Transferring the management of assets if and when you are unable to manage them yourself because of disability or death is the basic reason for an estate plan. This goes for people with $100 or $100 million. You already have an estate plan, because every state has laws addressing how assets are managed and who will inherit your assets, known as the Laws of Intestacy, if you do not have a will created. However, the estate plan created by your state’s laws might not be what you want, explains the article “Auditing Your Estate Plan” appearing in Forbes.
To take more control over your estate, you’ll want to have an estate planning attorney create an estate plan drafted to achieve your goals. To do so, you’ll need to start by defining your estate planning objectives. What are you trying to accomplish?
- Provide for a surviving spouse or family
- Save on income taxes now
- Save on estate and gift taxes later
- Provide for children later
- Bequeath assets to a charity
- Provide for retirement income, and/or
- Protect assets and beneficiaries from creditors.
A review of your estate plan, especially if you haven’t done so in more than three years, will show whether any of your goals have changed. You’ll need to review wills, trusts, powers of attorney, healthcare proxies, beneficiary designation forms, insurance policies and joint accounts.
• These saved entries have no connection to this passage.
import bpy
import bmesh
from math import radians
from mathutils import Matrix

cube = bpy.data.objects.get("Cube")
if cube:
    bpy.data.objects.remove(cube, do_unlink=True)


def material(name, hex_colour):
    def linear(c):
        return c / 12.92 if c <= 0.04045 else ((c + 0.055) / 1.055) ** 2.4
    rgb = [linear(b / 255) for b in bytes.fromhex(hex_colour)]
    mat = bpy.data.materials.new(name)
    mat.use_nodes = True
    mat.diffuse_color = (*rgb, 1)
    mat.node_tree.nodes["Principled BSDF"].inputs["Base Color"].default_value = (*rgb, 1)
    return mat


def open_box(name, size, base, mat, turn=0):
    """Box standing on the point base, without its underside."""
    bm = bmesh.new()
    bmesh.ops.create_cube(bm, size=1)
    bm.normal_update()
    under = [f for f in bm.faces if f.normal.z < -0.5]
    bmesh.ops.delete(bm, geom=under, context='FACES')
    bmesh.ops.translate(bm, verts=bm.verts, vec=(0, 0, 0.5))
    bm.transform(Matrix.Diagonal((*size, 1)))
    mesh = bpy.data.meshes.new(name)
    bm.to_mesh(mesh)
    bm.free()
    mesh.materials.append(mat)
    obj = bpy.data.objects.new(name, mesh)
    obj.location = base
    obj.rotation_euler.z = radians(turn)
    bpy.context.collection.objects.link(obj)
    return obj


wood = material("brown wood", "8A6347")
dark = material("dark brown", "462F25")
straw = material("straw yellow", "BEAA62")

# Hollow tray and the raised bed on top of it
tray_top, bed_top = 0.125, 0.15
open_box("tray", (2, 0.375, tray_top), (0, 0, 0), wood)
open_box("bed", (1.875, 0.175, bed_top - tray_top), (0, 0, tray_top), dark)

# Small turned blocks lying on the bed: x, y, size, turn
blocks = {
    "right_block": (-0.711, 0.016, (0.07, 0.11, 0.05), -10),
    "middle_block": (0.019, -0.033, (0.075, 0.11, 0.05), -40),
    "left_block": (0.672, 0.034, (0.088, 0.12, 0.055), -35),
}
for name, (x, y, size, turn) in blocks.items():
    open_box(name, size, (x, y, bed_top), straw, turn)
Preparing for incapacity is just as important as distributing assets. Who should manage your medical, financial and legal affairs? Designating someone, or more than one person, to act on your behalf, and making your wishes clear and enforceable with estate planning documents, will give you and your loved ones security. You are ready, and they will be ready to help you, if something unexpected occurs.
There are a few more steps, if your estate plan needs to be revised:
- Make the plan, based on your goals,
- Engage the people, including an estate planning attorney, to execute the plan,
- Have a will updated and executed, along with other necessary documents,
- Re-title assets as needed and complete any changes to beneficiary designations, and
- Schedule a review of your estate plan every few years and more frequently if there are large changes to tax laws or your life circumstances.
Reference: Forbes (Sep. 23, 2020) “Auditing Your Estate Plan”